Bark: Smooth, grayish brown.
Form: An upright suckering shrub that often grows in dense clumps and reaches up to 5 feet tall.
Leaf: Alternate, simple, 1 to 3 inches long, 1 to 1 1/2 inches wide, lanceolate in shape with an entire margin. Leaves are green and distinctly scaly above, silvery and scaly below.
Flower: Bell-shaped, 1/2 inch long, very fragrant, lacking petals, yellow-white, appearing in spring.
Fruit: Berry-like achene, red covered with silver scales, 1/4 to 1/3 inch long, sweet and juicy, matures in late summer.
Twig: Young branches are silvery and scaly, and may bear thorns, later developing a light brown color; buds are small, silvery-brown and rounded, covered with 4 scales.
Bark: Smooth and gray when young, becoming split and furrowed later.
Form: A shrub or very small tree to 15 feet, rounded in outline.
Leaf: Alternate, evergreen, ovate to nearly oval, hairy margins, 2 to 3 inches long, heart-shaped base and somewhat thickened, shiny dark green above, a bit lighter and hairy beneath.
Flower: Perfect, white, pink to nearly red, 5 petals, up to 1/2 inch across, groups of 3 to 5, very fragrant, appearing in early to mid-spring.
Fruit: Berry-like, round capsule, 1/2 inch across, pale yellow-orange, ripens in late summer.
Twig: Basically not present, nearly prostrate stems are reddish brown, hairy and slightly shreddy; buds with loose green scales.
Form: Low growing, creeping woody herb, large leaves are mostly all that is visible.
Leaf: Alternate, simple, evergreen, oval to elliptical, 1 to 2 inches long, minutely serrated, thickened with a wintergreen odor when crushed, leaves appear whorled since they cluster at tips of plant; dark shiny green above, much paler below often with black dots.
Flower: Species is monoecious; small (1/4 inch), white, urn-shaped, hanging from short stems from leaf axils, appearing in mid to late summer.
Fruit: Red, round, 1/4 to 1/2 inch in diameter, hanging beneath the leaves, mild wintergreen taste, ripen in late summer and persist into winter.
Twig: Slender, green turning brown with age.
Bark: Light brown.
Form: Low plant with a height of only 3 to 5 inches; stems shoot out of the ground and end in a tight cluster of leaves.

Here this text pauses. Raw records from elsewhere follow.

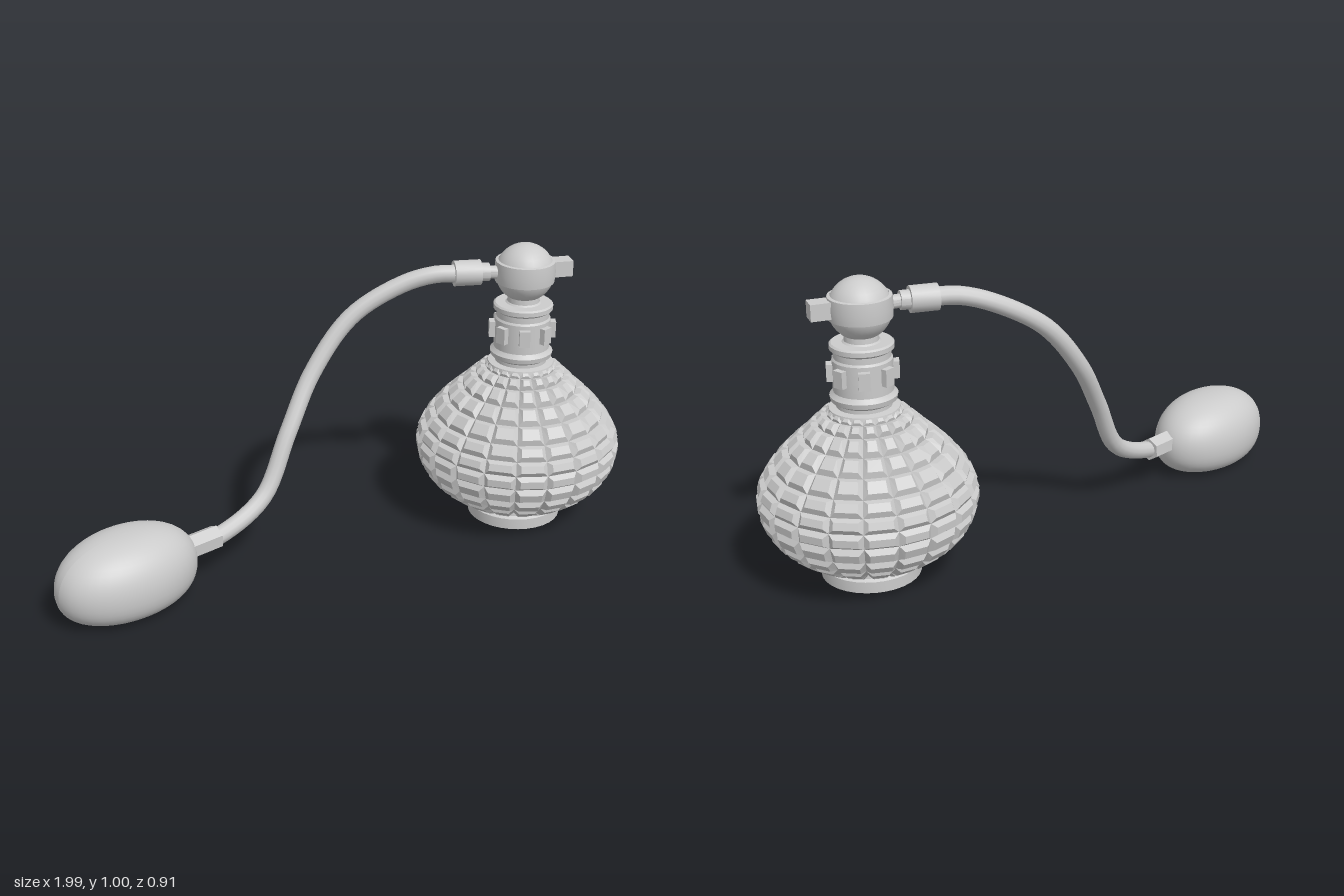
import * as THREE from 'three';
import { toCreasedNormals } from 'three/addons/utils/BufferGeometryUtils.js';

const grey = new THREE.MeshStandardMaterial({ color: 0xcccccc });
const faceted = new THREE.MeshStandardMaterial({ color: 0xcccccc, flatShading: true });
const V = (x, y, z) => new THREE.Vector3(x, y, z);

function add(parent, name, geometry, material = grey) {
  const mesh = new THREE.Mesh(geometry, material);
  mesh.name = name;
  parent.add(mesh);
  return mesh;
}

// Lathe from [radius, y] pairs, with sharp edges kept
function turned(points, sides = 32) {
  const g = new THREE.LatheGeometry(points.map(([r, y]) => new THREE.Vector2(r, y)), sides);
  return toCreasedNormals(g, 0.6);
}

// Round rod between two points
function rod(parent, name, a, b, radius, sides) {
  const g = new THREE.CylinderGeometry(radius, radius, a.distanceTo(b), sides);
  const mesh = add(parent, name, toCreasedNormals(g, 0.6));
  mesh.position.copy(a).lerp(b, 0.5);
  mesh.quaternion.setFromUnitVectors(V(0, 1, 0), b.clone().sub(a).normalize());
  return mesh;
}

// Cut-glass body: every cell is a bevelled, raised panel with grooves between
function cutGlass(profile, sides, raise, bevel) {
  const pos = [];
  const quad = (a, b, c, d) => [a, b, c, a, c, d].forEach((p) => pos.push(p.x, p.y, p.z));
  const point = ([r, y], i) => {
    const t = (i / sides) * Math.PI * 2;
    return V(r * Math.sin(t), y, r * Math.cos(t));
  };
  for (let j = 0; j < profile.length - 1; j++) {
    for (let i = 0; i < sides; i++) {
      const c = [point(profile[j], i), point(profile[j], i + 1),
        point(profile[j + 1], i + 1), point(profile[j + 1], i)];
      const normal = c[1].clone().sub(c[0]).cross(c[3].clone().sub(c[0])).normalize();
      const height = c[0].distanceTo(c[3]);
      const width = c[0].distanceTo(c[1]);
      const u = Math.min(0.25, bevel / width);
      const v = Math.min(0.25, bevel / height);
      const inset = (s, t) => c[0].clone().lerp(c[1], s)
        .lerp(c[3].clone().lerp(c[2], s), t)
        .addScaledVector(normal, Math.min(raise, height * 0.35));
      const p = [inset(u, v), inset(1 - u, v), inset(1 - u, 1 - v), inset(u, 1 - v)];
      quad(...p);
      for (let k = 0; k < 4; k++) {
        const n = (k + 1) % 4;
        quad(c[k], c[n], p[n], p[k]);
      }
    }
  }
  const g = new THREE.BufferGeometry();
  g.setAttribute('position', new THREE.Float32BufferAttribute(pos, 3));
  g.computeVertexNormals();
  return g;
}

export function createModel() {
  const model = new THREE.Group();
  model.name = 'perfumeAtomizer';

  const bottle = new THREE.Group();
  bottle.name = 'bottle';
  bottle.position.set(0.64, 0, -0.105);
  model.add(bottle);

  // Glass body
  const profile = [[0.155, 0.065], [0.225, 0.1], [0.285, 0.145], [0.318, 0.19],
    [0.338, 0.245], [0.34, 0.295], [0.322, 0.34], [0.29, 0.385], [0.245, 0.435],
    [0.195, 0.48], [0.15, 0.525], [0.12, 0.555], [0.105, 0.572]];
  add(bottle, 'glassBody', cutGlass(profile, 20, 0.016, 0.014), faceted);

  // Hollow foot ring with a recessed base
  add(bottle, 'foot', turned([[0, 0.04], [0.135, 0.03], [0.145, 0], [0.162, 0],
    [0.162, 0.038], [0.15, 0.045], [0.148, 0.06], [0.158, 0.068]]));

  // Metal collar
  add(bottle, 'collar', turned([[0.115, 0.565], [0.112, 0.577], [0.088, 0.58], [0.088, 0.592],
    [0.104, 0.602], [0.107, 0.618], [0.1, 0.625], [0.095, 0.632], [0.095, 0.735],
    [0.09, 0.742], [0.09, 0.762], [0.101, 0.77], [0.101, 0.785], [0.095, 0.79], [0, 0.79]]));
  for (let i = 0; i < 8; i++) {
    const a = ((-13 + i * 45) * Math.PI) / 180;
    const stud = add(bottle, 'collarStud', new THREE.BoxGeometry(0.036, 0.056, 0.03));
    stud.position.set(0.098 * Math.sin(a), 0.694, 0.098 * Math.cos(a));
    stud.rotation.y = a;
  }

  // Ball-shaped spray head with a raised band
  add(bottle, 'headStem', turned([[0.066, 0.785], [0.055, 0.795], [0.053, 0.82], [0.075, 0.84]]));
  const ball = add(bottle, 'headBall', new THREE.SphereGeometry(0.1, 28, 18));
  ball.position.y = 0.896;
  add(bottle, 'headBand', turned([[0.09, 0.865], [0.1, 0.867], [0.103, 0.9], [0.1, 0.938], [0.09, 0.94]]));
  const nozzle = add(bottle, 'nozzle', new THREE.BoxGeometry(0.1, 0.054, 0.056));
  nozzle.position.set(0.11, 0.905, 0);

  // Curved hose and its fittings
  const path = new THREE.CatmullRomCurve3([
    V(-0.56, 0.14, 0.188), V(-0.45, 0.145, 0.135), V(-0.29, 0.225, 0.05),
    V(-0.19, 0.42, -0.02), V(-0.09, 0.6, -0.095), V(0.05, 0.77, -0.138),
    V(0.22, 0.87, -0.138), V(0.33, 0.903, -0.123), V(0.42, 0.905, -0.11)]);
  add(model, 'hose', new THREE.TubeGeometry(path, 48, 0.03, 12));
  rod(model, 'bulbFitting', V(-0.57, 0.14, 0.19), V(-0.46, 0.143, 0.135), 0.041, 6);
  rod(model, 'hoseFitting', V(0.395, 0.905, -0.115), V(0.485, 0.905, -0.11), 0.043, 20);
  rod(model, 'hoseFittingNeck', V(0.48, 0.905, -0.11), V(0.515, 0.905, -0.108), 0.031, 20);
  rod(model, 'headPipe', V(0.5, 0.905, -0.109), V(0.57, 0.9, -0.105), 0.022, 16);

  // Squeeze bulb: a sphere made fuller on top and flat where it rests
  const g = new THREE.SphereGeometry(1, 40, 28);
  const p = g.attributes.position;
  for (let i = 0; i < p.count; i++) {
    const y = p.getY(i);
    const full = 1 - Math.pow(1 - Math.min(1, Math.abs(y)), y > 0 ? 1.2 : 1.7);
    p.setXYZ(i, p.getX(i) * 0.25, y > 0 ? 0.15 * full : -0.115 * full, p.getZ(i) * 0.162);
  }
  g.computeVertexNormals();
  const bulb = add(model, 'squeezeBulb', g);
  bulb.position.set(-0.767, 0.115, 0.27);
  bulb.rotation.y = (28 * Math.PI) / 180;

  return model;
}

Leaf: Opposite, evergreen, oval to heart-shaped leaf, 1/2 inch across, parallel veined, dark green above with a paler yellow-green midrib, pale yellow below.
Flower: Species is monoecious; tubular, 1/2 inch long, 4 white to faint pink fuzzy petals, appearing in mid-summer.
Fruit: Bright red berry, oval, 1/4 to 3/8 inches across, edible and persist through the winter.
Twig: Very delicate and barely woody, light green to brown in color.
Form: A creeping, delicate vine, does not climb and is often covered by fallen leaves.
Leaf: Alternate, simple, rounded to cordate, 2 to 5 inches long, parallel veined, entire margins, shiny green above, paler below.
Flower: Species is monoecious; small light yellow-green, borne in small round clusters in late spring.
Fruit: Dark blue to black berries, borne in clusters, often covered with a powdery, waxy bloom; maturing in late summer and persist over winter.
Twig: Stout, green, usually sharply 4-angled with many scattered, stiff prickles, climbs with tendrils; very tough and stiff but new spring sprouts are tender and edible.
Bark: Remaining green for a long period of time, turning brown on old stems.
Form: Most often a climbing vine, but may also form a small, tangled bush.
Leaf: Alternate, palmately compound, 4 to 8 inches across, with five elliptical leaflets per leaf, with coarsely crenate to serrate margins, shiny green above and paler below.
Flower: Small, not showy, green and borne in clusters on long stems, appear in summer.
Fruit: A blue-black berry, 1/4 inch in diameter, borne in long-stemmed clusters, maturing in late summer.
Twig: New stems are slender, light brown in color, with numerous reddish lenticels, tendrils are apparent opposite the buds, ending in adhesive pads; buds are broadly conical with orange-brown scales; leaf scars are nearly round and concave.
Bark: Gray-brown, becoming coarsely hairy due to aerial roots and tendrils. When rapidly growing, the aerial roots are bright, orange-brown.
Form: A climbing vine that may provide ground cover or ascend to fifty feet. Stems may get several inches in diameter.